• Exercise description
Print the data below again in full, exactly as it stands, with no images.

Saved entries
==================================================
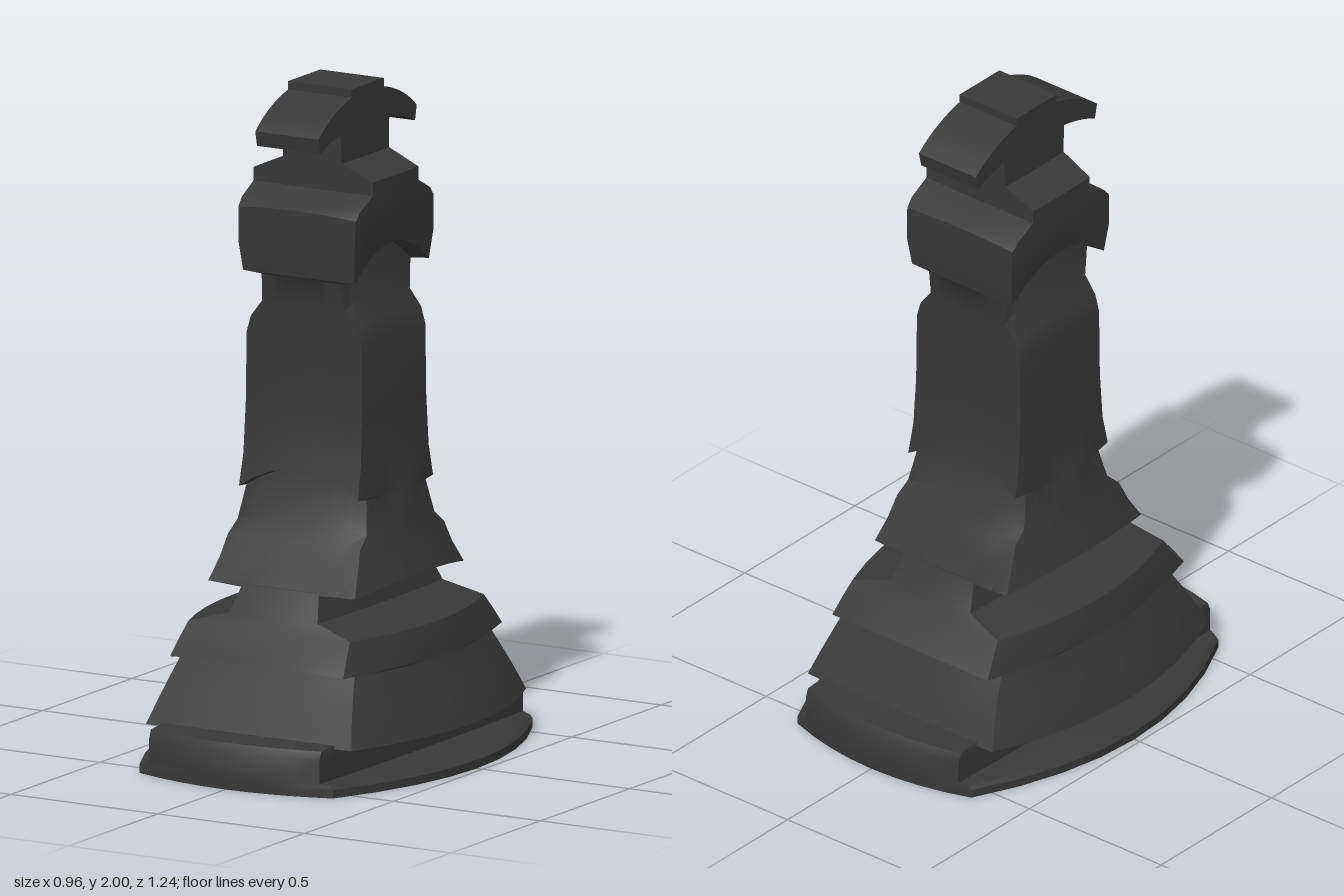
import * as THREE from 'three';
import { toCreasedNormals } from 'three/addons/utils/BufferGeometryUtils.js';

const material = new THREE.MeshStandardMaterial({ color: 0x383838 });
const SEG = 8; // segments along each of the four sides

// One four-sided ring: middle half width X / depth Z, corner xc / zc,
// with the middle of the sides (ax) and of the front and back (az) raised.
function ring([y, X, Z, xc, zc, ax = 0, az = 0]) {
  const pts = [];
  for (let side = 0; side < 4; side++) {
    const sign = side < 2 ? 1 : -1;
    for (let i = 0; i < SEG; i++) {
      const t = -1 + (2 * i) / SEG;
      const bow = 1 - t * t;
      if (side % 2 === 0) pts.push([sign * t * xc, y + az * bow, sign * (zc + (Z - zc) * bow)]);
      else pts.push([sign * (xc + (X - xc) * bow), y + ax * bow, -sign * t * zc]);
    }
  }
  return pts;
}

// Skin a stack of rings and close both ends
function loft(rows) {
  const rings = rows.map(ring);
  const n = SEG * 4;
  const pos = rings.flat(2);
  const idx = [];
  for (let r = 0; r < rings.length - 1; r++) {
    for (let j = 0; j < n; j++) {
      const a = r * n + j, b = r * n + ((j + 1) % n);
      idx.push(a, b, b + n, a, b + n, a + n);
    }
  }
  const last = (rings.length - 1) * n;
  const c = rings.length * n;
  pos.push(0, rows[0][0], 0, 0, rows[rows.length - 1][0], 0);
  for (let j = 0; j < n; j++) {
    const k = (j + 1) % n;
    idx.push(c, k, j, c + 1, last + j, last + k);
  }
  const g = new THREE.BufferGeometry();
  g.setAttribute('position', new THREE.Float32BufferAttribute(pos, 3));
  g.setIndex(idx);
  return toCreasedNormals(g, 0.6);
}

// Rows: y, middle X, middle Z, corner x, corner z, side arch, front arch
const base = [
  [0, 0.48, 0.62, 0.33, 0.56],
  [0.025, 0.48, 0.622, 0.33, 0.56],
  [0.035, 0.46, 0.622, 0.32, 0.56],
  [0.04, 0.3, 0.622, 0.29, 0.57],
  [0.11, 0.3, 0.615, 0.29, 0.57],
  [0.135, 0.3, 0.6, 0.29, 0.56],
  [0.14, 0.3, 0.5, 0.29, 0.48],
];
const skirt = [
  [0.13, 0.46, 0.5, 0.35, 0.49],
  [0.2, 0.435, 0.465, 0.33, 0.455],
  [0.27, 0.395, 0.425, 0.31, 0.415],
  [0.325, 0.37, 0.39, 0.295, 0.38, 0, 0.012],
  [0.33, 0.368, 0.46, 0.295, 0.445, 0, 0.012],
  [0.38, 0.36, 0.42, 0.285, 0.41],
  [0.425, 0.345, 0.385, 0.275, 0.375],
  [0.46, 0.16, 0.36, 0.15, 0.35],
  [0.54, 0.14, 0.315, 0.13, 0.31],
];
const body = [
  [0.53, 0.14, 0.315, 0.13, 0.31, 0.03],
  [0.535, 0.295, 0.312, 0.25, 0.305, 0.03],
  [0.6, 0.275, 0.27, 0.235, 0.265, 0.02],
  [0.665, 0.258, 0.24, 0.225, 0.235],
  [0.7, 0.25, 0.195, 0.22, 0.19, 0, 0.03],
  [0.8, 0.225, 0.17, 0.205, 0.165, 0, 0.07],
  [0.805, 0.223, 0.21, 0.203, 0.21, 0, 0.07],
  [0.9, 0.21, 0.195, 0.2, 0.19, 0, 0.05],
  [1.05, 0.203, 0.183, 0.198, 0.18],
  [1.26, 0.2, 0.182, 0.195, 0.18],
  [1.31, 0.185, 0.183, 0.18, 0.181, 0.02],
  [1.36, 0.14, 0.185, 0.14, 0.183, 0.04],
  [1.445, 0.13, 0.205, 0.13, 0.203, 0.09],
  [1.45, 0.192, 0.21, 0.19, 0.208, 0.09],
  [1.54, 0.2, 0.225, 0.198, 0.222, 0.05],
  [1.64, 0.205, 0.222, 0.2, 0.218, 0, 0.01],
  [1.665, 0.205, 0.2, 0.202, 0.195],
  [1.7, 0.206, 0.13, 0.203, 0.128],
  [1.74, 0.206, 0.13, 0.203, 0.128],
  [1.785, 0.103, 0.134, 0.1, 0.132],
  [1.9, 0.1, 0.14, 0.098, 0.138],
];

// Drooping cap with a brim to the front and back
function capGeometry() {
  const s = new THREE.Shape();
  s.moveTo(-0.09, 2);
  s.lineTo(-0.09, 1.975);
  s.quadraticCurveTo(-0.2, 1.95, -0.275, 1.885);
  s.lineTo(-0.265, 1.84);
  s.quadraticCurveTo(-0.2, 1.87, -0.13, 1.88);
  s.lineTo(0.13, 1.88);
  s.quadraticCurveTo(0.2, 1.87, 0.265, 1.84);
  s.lineTo(0.275, 1.885);
  s.quadraticCurveTo(0.2, 1.95, 0.09, 1.975);
  s.lineTo(0.09, 2);
  const g = new THREE.ExtrudeGeometry(s, { depth: 0.216, bevelEnabled: false, curveSegments: 8 });
  g.translate(0, 0, -0.108).rotateY(Math.PI / 2);
  return toCreasedNormals(g, 0.6);
}

export function createModel() {
  const group = new THREE.Group();
  const add = (name, geometry) => {
    const mesh = new THREE.Mesh(geometry, material);
    mesh.name = name;
    group.add(mesh);
  };
  add('base', loft(base));
  add('lowerSkirt', loft(skirt));
  add('body', loft(body));
  add('cap', capGeometry());
  return group;
}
==================================================
• Written solution
import * as THREE from 'three';
import { toCreasedNormals } from 'three/addons/utils/BufferGeometryUtils.js';

const material = new THREE.MeshStandardMaterial({ color: 0x383838 });
const SEG = 8; // segments along each of the four sides

// One four-sided ring: middle half width X / depth Z, corner xc / zc,
// with the middle of the sides (ax) and of the front and back (az) raised.
function ring([y, X, Z, xc, zc, ax = 0, az = 0]) {
  const pts = [];
  for (let side = 0; side < 4; side++) {
    const sign = side < 2 ? 1 : -1;
    for (let i = 0; i < SEG; i++) {
      const t = -1 + (2 * i) / SEG;
      const bow = 1 - t * t;
      if (side % 2 === 0) pts.push([sign * t * xc, y + az * bow, sign * (zc + (Z - zc) * bow)]);
      else pts.push([sign * (xc + (X - xc) * bow), y + ax * bow, -sign * t * zc]);
    }
  }
  return pts;
}

// Skin a stack of rings and close both ends
function loft(rows) {
  const rings = rows.map(ring);
  const n = SEG * 4;
  const pos = rings.flat(2);
  const idx = [];
  for (let r = 0; r < rings.length - 1; r++) {
    for (let j = 0; j < n; j++) {
      const a = r * n + j, b = r * n + ((j + 1) % n);
      idx.push(a, b, b + n, a, b + n, a + n);
    }
  }
  const last = (rings.length - 1) * n;
  const c = rings.length * n;
  pos.push(0, rows[0][0], 0, 0, rows[rows.length - 1][0], 0);
  for (let j = 0; j < n; j++) {
    const k = (j + 1) % n;
    idx.push(c, k, j, c + 1, last + j, last + k);
  }
  const g = new THREE.BufferGeometry();
  g.setAttribute('position', new THREE.Float32BufferAttribute(pos, 3));
  g.setIndex(idx);
  return toCreasedNormals(g, 0.6);
}

// Rows: y, middle X, middle Z, corner x, corner z, side arch, front arch
const base = [
  [0, 0.48, 0.62, 0.33, 0.56],
  [0.025, 0.48, 0.622, 0.33, 0.56],
  [0.035, 0.46, 0.622, 0.32, 0.56],
  [0.04, 0.3, 0.622, 0.29, 0.57],
  [0.11, 0.3, 0.615, 0.29, 0.57],
  [0.135, 0.3, 0.6, 0.29, 0.56],
  [0.14, 0.3, 0.5, 0.29, 0.48],
];
const skirt = [
  [0.13, 0.46, 0.5, 0.35, 0.49],
  [0.2, 0.435, 0.465, 0.33, 0.455],
  [0.27, 0.395, 0.425, 0.31, 0.415],
  [0.325, 0.37, 0.39, 0.295, 0.38, 0, 0.012],
  [0.33, 0.368, 0.46, 0.295, 0.445, 0, 0.012],
  [0.38, 0.36, 0.42, 0.285, 0.41],
  [0.425, 0.345, 0.385, 0.275, 0.375],
  [0.46, 0.16, 0.36, 0.15, 0.35],
  [0.54, 0.14, 0.315, 0.13, 0.31],
];
const body = [
  [0.53, 0.14, 0.315, 0.13, 0.31, 0.03],
  [0.535, 0.295, 0.312, 0.25, 0.305, 0.03],
  [0.6, 0.275, 0.27, 0.235, 0.265, 0.02],
  [0.665, 0.258, 0.24, 0.225, 0.235],
  [0.7, 0.25, 0.195, 0.22, 0.19, 0, 0.03],
  [0.8, 0.225, 0.17, 0.205, 0.165, 0, 0.07],
  [0.805, 0.223, 0.21, 0.203, 0.21, 0, 0.07],
  [0.9, 0.21, 0.195, 0.2, 0.19, 0, 0.05],
  [1.05, 0.203, 0.183, 0.198, 0.18],
  [1.26, 0.2, 0.182, 0.195, 0.18],
  [1.31, 0.185, 0.183, 0.18, 0.181, 0.02],
  [1.36, 0.14, 0.185, 0.14, 0.183, 0.04],
  [1.445, 0.13, 0.205, 0.13, 0.203, 0.09],
  [1.45, 0.192, 0.21, 0.19, 0.208, 0.09],
  [1.54, 0.2, 0.225, 0.198, 0.222, 0.05],
  [1.64, 0.205, 0.222, 0.2, 0.218, 0, 0.01],
  [1.665, 0.205, 0.2, 0.202, 0.195],
  [1.7, 0.206, 0.13, 0.203, 0.128],
  [1.74, 0.206, 0.13, 0.203, 0.128],
  [1.785, 0.103, 0.134, 0.1, 0.132],
  [1.9, 0.1, 0.14, 0.098, 0.138],
];

// Drooping cap with a brim to the front and back
function capGeometry() {
  const s = new THREE.Shape();
  s.moveTo(-0.09, 2);
  s.lineTo(-0.09, 1.975);
  s.quadraticCurveTo(-0.2, 1.95, -0.275, 1.885);
  s.lineTo(-0.265, 1.84);
  s.quadraticCurveTo(-0.2, 1.87, -0.13, 1.88);
  s.lineTo(0.13, 1.88);
  s.quadraticCurveTo(0.2, 1.87, 0.265, 1.84);
  s.lineTo(0.275, 1.885);
  s.quadraticCurveTo(0.2, 1.95, 0.09, 1.975);
  s.lineTo(0.09, 2);
  const g = new THREE.ExtrudeGeometry(s, { depth: 0.216, bevelEnabled: false, curveSegments: 8 });
  g.translate(0, 0, -0.108).rotateY(Math.PI / 2);
  return toCreasedNormals(g, 0.6);
}

export function createModel() {
  const group = new THREE.Group();
  const add = (name, geometry) => {
    const mesh = new THREE.Mesh(geometry, material);
    mesh.name = name;
    group.add(mesh);
  };
  add('base', loft(base));
  add('lowerSkirt', loft(skirt));
  add('body', loft(body));
  add('cap', capGeometry());
  return group;
}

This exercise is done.